— INSTRUCTIONS FOR THE TASK —
Word for word, print the entries that follow.

— PROVIDED DATA —

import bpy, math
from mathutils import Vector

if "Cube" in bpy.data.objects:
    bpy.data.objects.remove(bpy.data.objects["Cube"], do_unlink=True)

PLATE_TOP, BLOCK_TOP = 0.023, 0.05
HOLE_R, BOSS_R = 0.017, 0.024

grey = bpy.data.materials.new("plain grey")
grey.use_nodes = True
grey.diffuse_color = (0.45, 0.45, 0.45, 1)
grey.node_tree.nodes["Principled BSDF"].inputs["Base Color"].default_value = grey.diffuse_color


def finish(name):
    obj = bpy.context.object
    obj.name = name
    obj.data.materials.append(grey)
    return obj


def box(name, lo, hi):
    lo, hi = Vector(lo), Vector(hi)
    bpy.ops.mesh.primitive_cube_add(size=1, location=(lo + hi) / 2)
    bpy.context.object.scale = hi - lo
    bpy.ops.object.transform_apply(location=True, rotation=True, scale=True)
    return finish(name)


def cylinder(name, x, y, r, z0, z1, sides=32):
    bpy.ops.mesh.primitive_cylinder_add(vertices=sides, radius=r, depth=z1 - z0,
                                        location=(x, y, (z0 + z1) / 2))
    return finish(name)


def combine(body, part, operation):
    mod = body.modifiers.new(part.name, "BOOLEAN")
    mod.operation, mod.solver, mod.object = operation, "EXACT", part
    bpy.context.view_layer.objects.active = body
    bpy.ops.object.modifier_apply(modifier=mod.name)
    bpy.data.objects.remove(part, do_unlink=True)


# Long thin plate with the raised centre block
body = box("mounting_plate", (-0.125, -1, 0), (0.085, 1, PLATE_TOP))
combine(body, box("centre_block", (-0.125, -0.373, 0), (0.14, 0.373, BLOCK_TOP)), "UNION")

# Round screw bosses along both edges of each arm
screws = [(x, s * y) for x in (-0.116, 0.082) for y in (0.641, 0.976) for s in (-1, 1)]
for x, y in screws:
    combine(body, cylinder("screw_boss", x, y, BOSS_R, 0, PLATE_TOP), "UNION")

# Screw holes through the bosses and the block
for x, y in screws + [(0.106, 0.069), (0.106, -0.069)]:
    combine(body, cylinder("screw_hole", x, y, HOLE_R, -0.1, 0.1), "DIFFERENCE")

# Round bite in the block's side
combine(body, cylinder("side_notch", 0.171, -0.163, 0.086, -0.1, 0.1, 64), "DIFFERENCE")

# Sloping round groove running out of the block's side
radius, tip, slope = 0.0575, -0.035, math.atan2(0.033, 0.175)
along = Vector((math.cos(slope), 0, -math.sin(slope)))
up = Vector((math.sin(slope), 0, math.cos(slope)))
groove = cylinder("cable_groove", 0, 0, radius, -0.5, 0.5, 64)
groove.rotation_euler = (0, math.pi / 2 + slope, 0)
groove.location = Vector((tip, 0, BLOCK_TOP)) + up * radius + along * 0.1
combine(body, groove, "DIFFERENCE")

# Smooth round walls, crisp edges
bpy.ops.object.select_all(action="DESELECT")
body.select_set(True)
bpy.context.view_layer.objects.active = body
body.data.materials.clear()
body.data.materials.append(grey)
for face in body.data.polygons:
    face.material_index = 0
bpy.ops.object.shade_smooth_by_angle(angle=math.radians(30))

— RESULT OF THIS EXERCISE —
import bpy, math
from mathutils import Vector

if "Cube" in bpy.data.objects:
    bpy.data.objects.remove(bpy.data.objects["Cube"], do_unlink=True)

PLATE_TOP, BLOCK_TOP = 0.023, 0.05
HOLE_R, BOSS_R = 0.017, 0.024

grey = bpy.data.materials.new("plain grey")
grey.use_nodes = True
grey.diffuse_color = (0.45, 0.45, 0.45, 1)
grey.node_tree.nodes["Principled BSDF"].inputs["Base Color"].default_value = grey.diffuse_color


def finish(name):
    obj = bpy.context.object
    obj.name = name
    obj.data.materials.append(grey)
    return obj


def box(name, lo, hi):
    lo, hi = Vector(lo), Vector(hi)
    bpy.ops.mesh.primitive_cube_add(size=1, location=(lo + hi) / 2)
    bpy.context.object.scale = hi - lo
    bpy.ops.object.transform_apply(location=True, rotation=True, scale=True)
    return finish(name)


def cylinder(name, x, y, r, z0, z1, sides=32):
    bpy.ops.mesh.primitive_cylinder_add(vertices=sides, radius=r, depth=z1 - z0,
                                        location=(x, y, (z0 + z1) / 2))
    return finish(name)


def combine(body, part, operation):
    mod = body.modifiers.new(part.name, "BOOLEAN")
    mod.operation, mod.solver, mod.object = operation, "EXACT", part
    bpy.context.view_layer.objects.active = body
    bpy.ops.object.modifier_apply(modifier=mod.name)
    bpy.data.objects.remove(part, do_unlink=True)


# Long thin plate with the raised centre block
body = box("mounting_plate", (-0.125, -1, 0), (0.085, 1, PLATE_TOP))
combine(body, box("centre_block", (-0.125, -0.373, 0), (0.14, 0.373, BLOCK_TOP)), "UNION")

# Round screw bosses along both edges of each arm
screws = [(x, s * y) for x in (-0.116, 0.082) for y in (0.641, 0.976) for s in (-1, 1)]
for x, y in screws:
    combine(body, cylinder("screw_boss", x, y, BOSS_R, 0, PLATE_TOP), "UNION")

# Screw holes through the bosses and the block
for x, y in screws + [(0.106, 0.069), (0.106, -0.069)]:
    combine(body, cylinder("screw_hole", x, y, HOLE_R, -0.1, 0.1), "DIFFERENCE")

# Round bite in the block's side
combine(body, cylinder("side_notch", 0.171, -0.163, 0.086, -0.1, 0.1, 64), "DIFFERENCE")

# Sloping round groove running out of the block's side
radius, tip, slope = 0.0575, -0.035, math.atan2(0.033, 0.175)
along = Vector((math.cos(slope), 0, -math.sin(slope)))
up = Vector((math.sin(slope), 0, math.cos(slope)))
groove = cylinder("cable_groove", 0, 0, radius, -0.5, 0.5, 64)
groove.rotation_euler = (0, math.pi / 2 + slope, 0)
groove.location = Vector((tip, 0, BLOCK_TOP)) + up * radius + along * 0.1
combine(body, groove, "DIFFERENCE")

# Smooth round walls, crisp edges
bpy.ops.object.select_all(action="DESELECT")
body.select_set(True)
bpy.context.view_layer.objects.active = body
body.data.materials.clear()
body.data.materials.append(grey)
for face in body.data.polygons:
    face.material_index = 0
bpy.ops.object.shade_smooth_by_angle(angle=math.radians(30))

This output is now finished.